■ ABOUT THIS EXERCISE: For the records that follow, give the number of lines in which the word "name" occurs, with nothing added.

■ Records from a data collection:
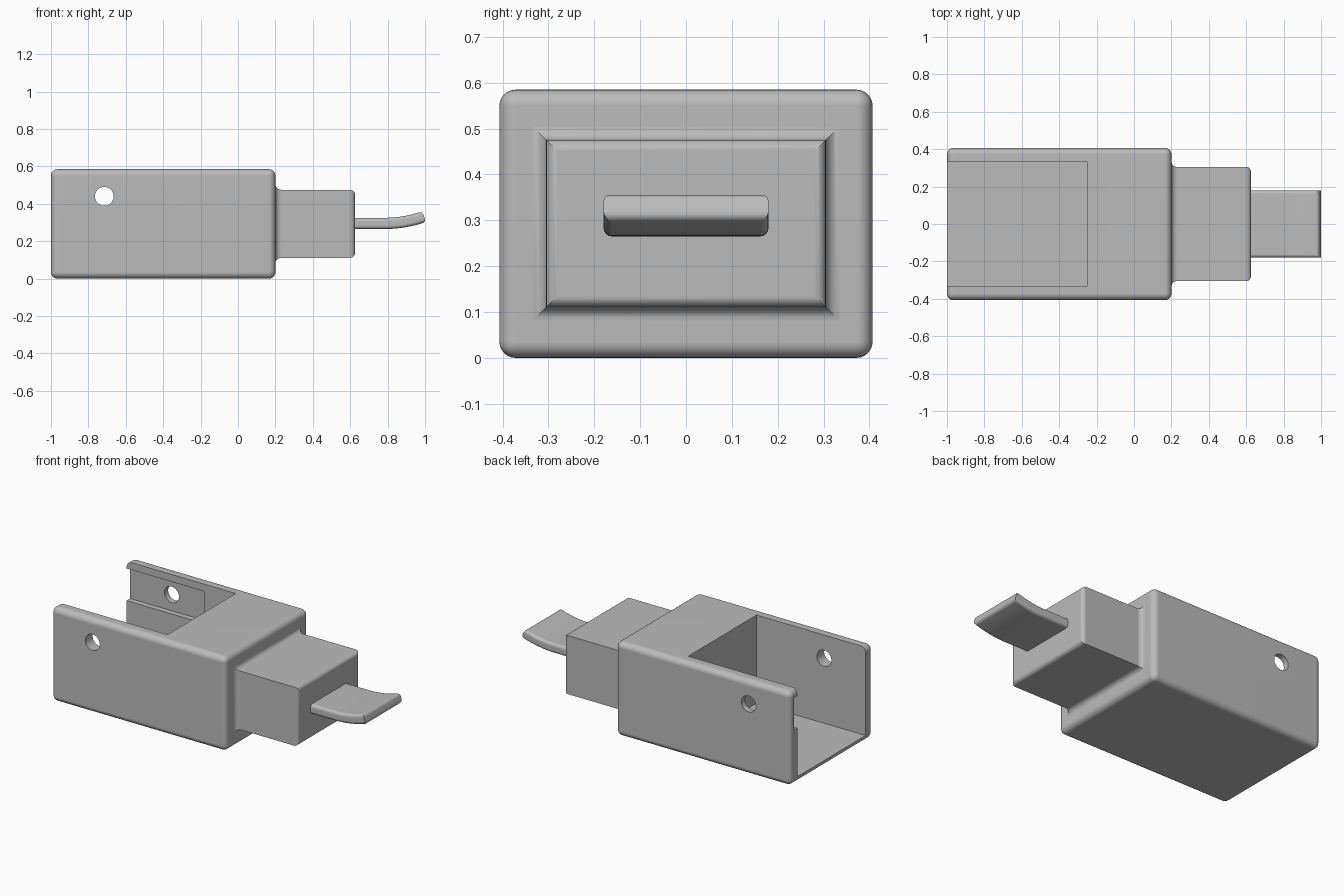
import bpy, bmesh
from math import pi, sin, cos, radians
from mathutils import Matrix

default = bpy.data.objects.get("Cube")
if default:
    bpy.data.objects.remove(default, do_unlink=True)

grey = bpy.data.materials.new("plain grey")
grey.use_nodes = True
GREY = (0.5, 0.5, 0.5, 1)
grey.diffuse_color = GREY
grey.node_tree.nodes["Principled BSDF"].inputs["Base Color"].default_value = GREY


def make_object(name, bm):
    bmesh.ops.recalc_face_normals(bm, faces=bm.faces)
    mesh = bpy.data.meshes.new(name)
    bm.to_mesh(mesh)
    bm.free()
    mesh.materials.append(grey)
    obj = bpy.data.objects.new(name, mesh)
    bpy.context.collection.objects.link(obj)
    return obj


def box(name, low, high):
    bm = bmesh.new()
    bmesh.ops.create_cube(bm, size=1)
    for v in bm.verts:
        v.co = [a + (c + 0.5) * (b - a) for a, b, c in zip(low, high, v.co)]
    return make_object(name, bm)


def activate(obj):
    bpy.ops.object.select_all(action='DESELECT')
    obj.select_set(True)
    bpy.context.view_layer.objects.active = obj


def cut(obj, cutter):
    mod = obj.modifiers.new("cut", 'BOOLEAN')
    mod.operation, mod.solver, mod.object = 'DIFFERENCE', 'EXACT', cutter
    activate(obj)
    bpy.ops.object.modifier_apply(modifier=mod.name)
    bpy.data.objects.remove(cutter, do_unlink=True)


def finish(obj):
    activate(obj)
    bpy.ops.object.shade_smooth_by_angle(angle=radians(30))
    mod = obj.modifiers.new("even shading", 'WEIGHTED_NORMAL')
    mod.keep_sharp = True


# Housing: rounded block
HALF_Y, TOP, FACE_X = 0.407, 0.585, 0.2
housing = box("housing", (-1, -HALF_Y, 0), (FACE_X, HALF_Y, TOP))
bevel = housing.modifiers.new("round", 'BEVEL')
bevel.width, bevel.segments = 0.035, 6
activate(housing)
bpy.ops.object.modifier_apply(modifier=bevel.name)

# Open pocket, and the shallow recess inside the back wall
cut(housing, box("pocket_cutter", (-1.1, -0.335, 0.037), (-0.25, 0.335, 0.7)))
cut(housing, box("recess_cutter", (-1.1, 0.2, 0.34), (-0.47, 0.37, 0.54)))

# Pin hole through both side walls
bm = bmesh.new()
bmesh.ops.create_cone(bm, cap_ends=True, segments=40, radius1=0.05, radius2=0.05, depth=1.2,
                      matrix=Matrix.Translation((-0.715, 0, 0.44)) @ Matrix.Rotation(pi / 2, 4, 'X'))
cut(housing, make_object("pin_hole_cutter", bm))
finish(housing)

# Neck: rectangular rings with a flared root and a rounded end, mitred corners
NECK_Y, NECK_Z, MID_Z, END_X = 0.305, 0.182, 0.293, 0.625
ROOT_R, END_R, STEPS = 0.03, 0.025, 6
quarter = [pi / 2 * i / STEPS for i in range(STEPS + 1)]
profile = [(FACE_X - 0.02, ROOT_R)]
profile += [(FACE_X + ROOT_R * (1 - cos(a)), ROOT_R * (1 - sin(a))) for a in quarter]
profile += [(END_X - END_R * (1 - sin(a)), -END_R * (1 - cos(a))) for a in quarter]
bm = bmesh.new()
rings = []
for x, grow in profile:
    y, z = NECK_Y + grow, NECK_Z + grow
    rings.append([bm.verts.new((x, sy * y, MID_Z + sz * z))
                  for sy, sz in ((-1, -1), (1, -1), (1, 1), (-1, 1))])
for a, b in zip(rings, rings[1:]):
    for i in range(4):
        j = (i + 1) % 4
        bm.faces.new((a[i], a[j], b[j], b[i]))
bm.faces.new(rings[0])
bm.faces.new(rings[-1])
finish(make_object("neck", bm))

# Tongue: flat strip that curls upward, with softened rims
WIDTH, THICK, BEND_X, RADIUS, SWEEP = 0.18, 0.03, 0.78, 0.66, radians(19)
path = [(0.6, 0.295, 0)]
for i in range(13):
    a = SWEEP * i / 12
    path.append((BEND_X + RADIUS * sin(a), 0.295 + RADIUS * (1 - cos(a)), a))
fit = (1 - BEND_X) / (path[-1][0] - BEND_X)
path = [(BEND_X + (x - BEND_X) * fit if x > BEND_X else x, z, a) for x, z, a in path]
bm = bmesh.new()
rings = []
for x, z, a in path:
    rings.append([bm.verts.new((x - s * THICK * sin(a), y, z + s * THICK * cos(a)))
                  for y, s in ((-WIDTH, -1), (WIDTH, -1), (WIDTH, 1), (-WIDTH, 1))])
for a, b in zip(rings, rings[1:]):
    for i in range(4):
        j = (i + 1) % 4
        bm.faces.new((a[i], a[j], b[j], b[i]))
bm.faces.new(rings[0])
bm.faces.new(rings[-1])
bmesh.ops.recalc_face_normals(bm, faces=bm.faces)
tip = set(rings[-1])
rims = []
for e in bm.edges:
    across = abs(e.verts[0].co.y - e.verts[1].co.y) > 0.1
    upright = set(e.verts) <= tip and not across
    in_neck = all(v.co.x < 0.61 for v in e.verts)
    if e.calc_face_angle() > radians(40) and not upright and not in_neck:
        rims.append(e)
bmesh.ops.bevel(bm, geom=rims, offset=0.018, segments=4, profile=0.5, affect='EDGES')
# Trim so that the tip ends exactly at the full length
reach = max(v.co.x for v in bm.verts)
for v in bm.verts:
    if v.co.x > BEND_X:
        v.co.x = BEND_X + (v.co.x - BEND_X) * (1 - BEND_X) / (reach - BEND_X)
finish(make_object("tongue", bm))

■ TASK ANSWER: 7